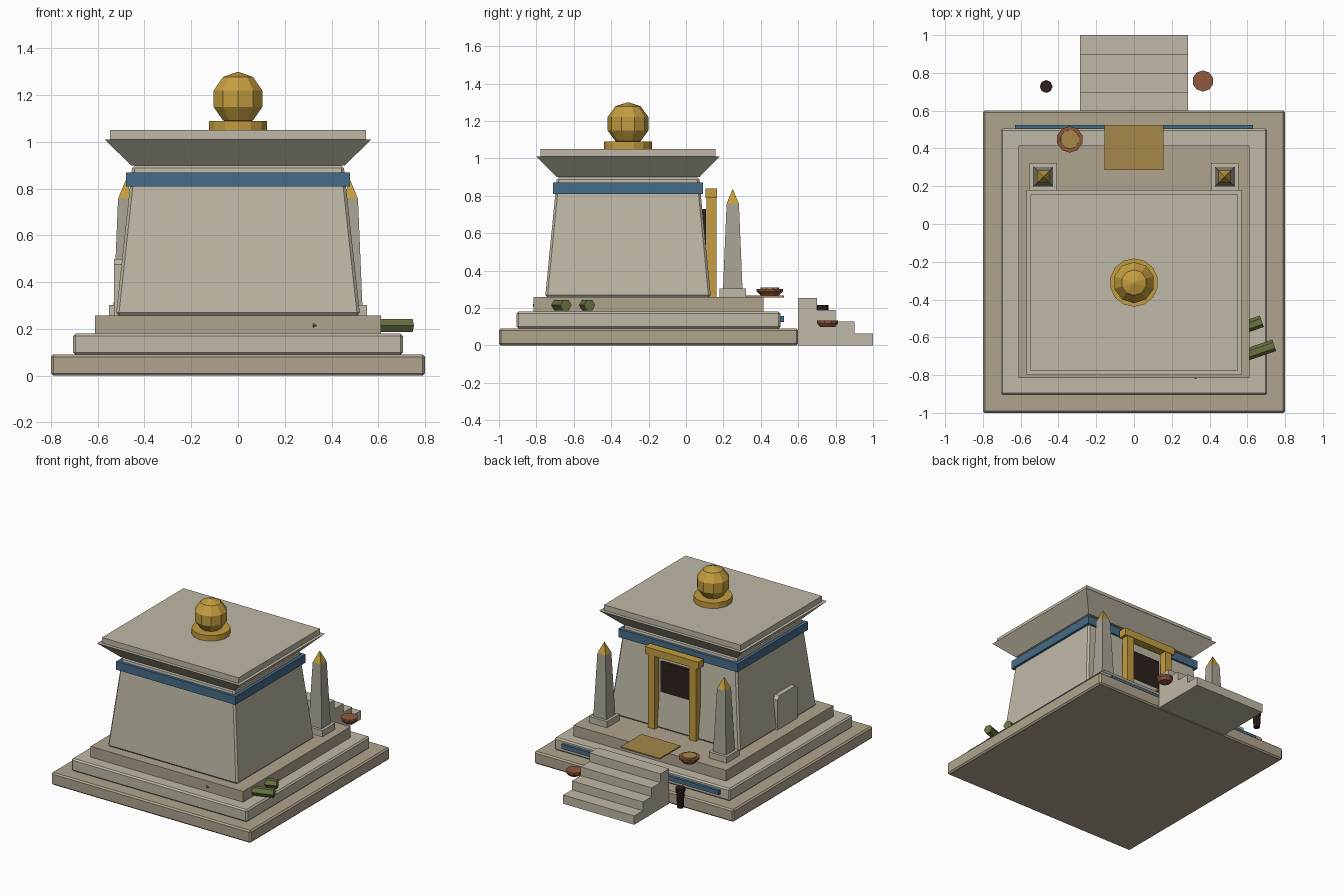
import bpy, bmesh
from math import sin, cos, pi, radians
from mathutils import Vector

if "Cube" in bpy.data.objects:
    bpy.data.objects.remove(bpy.data.objects["Cube"])

CY = -0.31  # centre of the shrine in y


def material(name, rgb):
    m = bpy.data.materials.new(name)
    m.diffuse_color = (*rgb, 1)
    m.use_nodes = True
    m.node_tree.nodes["Principled BSDF"].inputs["Base Color"].default_value = m.diffuse_color
    return m


STONE = material("pale_stone", (0.52, 0.48, 0.38))
SAND = material("sandstone", (0.43, 0.37, 0.27))
GREY = material("weathered_stone", (0.40, 0.37, 0.31))
GOLD = material("gold", (0.55, 0.34, 0.05))
MAT = material("woven_straw", (0.38, 0.25, 0.07))
BLUE = material("blue_paint", (0.06, 0.15, 0.25))
DARK = material("dark_wood", (0.025, 0.015, 0.012))
CLAY = material("clay", (0.28, 0.10, 0.045))
GREEN = material("reed", (0.14, 0.17, 0.055))


def loft(name, rings, mat, bevel=0):
    """Flat-faced solid through a list of equally sized point rings."""
    bm = bmesh.new()
    vs = [[bm.verts.new(p) for p in ring] for ring in rings]
    n = len(vs[0])
    for a, b in zip(vs, vs[1:]):
        for i in range(n):
            j = (i + 1) % n
            bm.faces.new((a[i], a[j], b[j], b[i]))
    bm.faces.new(vs[0][::-1])
    bm.faces.new(vs[-1])
    bmesh.ops.recalc_face_normals(bm, faces=bm.faces)
    me = bpy.data.meshes.new(name)
    bm.to_mesh(me)
    bm.free()
    me.materials.append(mat)
    ob = bpy.data.objects.new(name, me)
    bpy.context.collection.objects.link(ob)
    if bevel:
        mod = ob.modifiers.new("bevel", 'BEVEL')
        mod.width, mod.segments = bevel, 1
    return ob


def frustum(name, cx, cy, levels, mat, bevel=0):
    """Rectangular stack; levels are (z, half x, half y)."""
    corners = ((-1, -1), (1, -1), (1, 1), (-1, 1))
    return loft(name, [[(cx + a * hx, cy + b * hy, z) for a, b in corners]
                       for z, hx, hy in levels], mat, bevel)


def box(name, x0, x1, y0, y1, z0, z1, mat, bevel=0):
    hx, hy = (x1 - x0) / 2, (y1 - y0) / 2
    return frustum(name, (x0 + x1) / 2, (y0 + y1) / 2,
                   [(z0, hx, hy), (z1, hx, hy)], mat, bevel)


def lathe(name, cx, cy, profile, n, mat):
    """Turned solid with a vertex on the y axis; profile is (radius, z)."""
    return loft(name, [[(cx - r * sin(2 * pi * i / n), cy + r * cos(2 * pi * i / n), z)
                        for i in range(n)] for r, z in profile], mat)


# stepped platform
box("platform_lower", -0.8, 0.8, -1.0, 0.6, 0, 0.09, SAND, 0.01)
box("platform_middle", -0.705, 0.705, -0.905, 0.505, 0.09, 0.18, STONE, 0.01)
box("platform_upper", -0.612, 0.612, -0.815, 0.415, 0.18, 0.258, SAND)
box("platform_blue_strip", -0.63, 0.63, 0.50, 0.525, 0.125, 0.157, BLUE)

# stairs: one stepped side profile swept across x
steps = [(0.6, 0)] + [(1.0, 0)]
for i in range(4):
    z = 0.0635 * (i + 1)
    steps += [(1.0 - 0.1 * i, z), (0.9 - 0.1 * i, z)]
loft("stairs", [[(x, y, z) for y, z in steps] for x in (-0.285, 0.285)], STONE)

# sloped walls, painted band, flared cornice, roof
frustum("walls", 0, CY, [(0.258, 0.522, 0.443), (0.90, 0.452, 0.38)], STONE, 0.012)
frustum("blue_band", 0, CY, [(0.81, 0.478, 0.402), (0.87, 0.478, 0.402)], BLUE)
frustum("cornice", 0, CY, [(0.90, 0.457, 0.382), (1.01, 0.57, 0.49)], STONE)
frustum("roof_slab", 0, CY, [(1.005, 0.547, 0.467), (1.05, 0.547, 0.467)], STONE)

# gold finial: collar and faceted ball
lathe("finial_collar", 0, CY, [(0.128, 1.05), (0.128, 1.09)], 14, GOLD)
R = 0.115
ball = [(R * cos(radians(a)), 1.185 + R * sin(radians(a))) for a in (-54, -18, 18, 54)]
lathe("finial_ball", 0, CY, [(0.001, 1.07)] + ball + [(0.001, 1.30)], 10, GOLD)

# doorway on the stair side
box("door", -0.13, 0.13, 0.0, 0.108, 0.258, 0.73, DARK)
for s, side in ((-1, "left"), (1, "right")):
    box(f"door_post_{side}", s * 0.165 - 0.027, s * 0.165 + 0.027,
        0.11, 0.162, 0.258, 0.79, GOLD)
box("door_lintel", -0.215, 0.215, 0.105, 0.165, 0.788, 0.84, GOLD)

# obelisks with gold tips
for s, side in ((-1, "left"), (1, "right")):
    x, y = s * 0.48, 0.25
    box(f"obelisk_base_{side}", x - 0.072, x + 0.072, y - 0.072, y + 0.072,
        0.258, 0.303, STONE)
    frustum(f"obelisk_shaft_{side}", x, y, [(0.303, 0.052, 0.052), (0.757, 0.033, 0.033)], GREY)
    frustum(f"obelisk_tip_{side}", x, y, [(0.757, 0.033, 0.033), (0.835, 0.001, 0.001)], GOLD)

# carved slab leaning on the side wall
outline = [(-0.525, 0.258), (-0.29, 0.258), (-0.29, 0.475), (-0.315, 0.5),
           (-0.50, 0.5), (-0.525, 0.475)]
loft("side_slab", [[(x, y, z) for y, z in outline] for x in (-0.53, -0.47)], STONE)

# mat, bowls and pot
box("entrance_mat", -0.157, 0.157, 0.285, 0.525, 0.257, 0.266, MAT)
lathe("offering_bowl", -0.34, 0.448, [(0.045, 0.26), (0.052, 0.272), (0.07, 0.288),
                                      (0.07, 0.302), (0.052, 0.302)], 10, CLAY)
lathe("bowl_filling", -0.34, 0.448, [(0.052, 0.29), (0.05, 0.309)], 10, MAT)
lathe("small_bowl", 0.365, 0.757, [(0.04, 0.098), (0.056, 0.118), (0.056, 0.134)], 10, CLAY)
lathe("dark_pot", -0.465, 0.728, [(0.022, 0.07), (0.028, 0.18), (0.034, 0.19),
                                  (0.034, 0.215)], 8, DARK)

# bundle of hexagonal reeds poking from the platform
for i, (ex, ey) in enumerate(((0.742, -0.642), (0.677, -0.515))):
    d = Vector((cos(radians(19)), sin(radians(19)), 0))
    side = Vector((d.y, -d.x, 0))
    end = Vector((ex, ey, 0.215))
    loft(f"reed_{i + 1}", [[p + side * 0.032 * cos(pi * k / 3)
                            + Vector((0, 0, 0.032 * sin(pi * k / 3))) for k in range(6)]
                           for p in (end - d * 0.455, end)], GREEN)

---------------

Go over the data above and copy every line that has the word "loft" in it.

def loft(name, rings, mat, bevel=0):
    return loft(name, [[(cx + a * hx, cy + b * hy, z) for a, b in corners]
    return loft(name, [[(cx - r * sin(2 * pi * i / n), cy + r * cos(2 * pi * i / n), z)
loft("stairs", [[(x, y, z) for y, z in steps] for x in (-0.285, 0.285)], STONE)
loft("side_slab", [[(x, y, z) for y, z in outline] for x in (-0.53, -0.47)], STONE)
    loft(f"reed_{i + 1}", [[p + side * 0.032 * cos(pi * k / 3)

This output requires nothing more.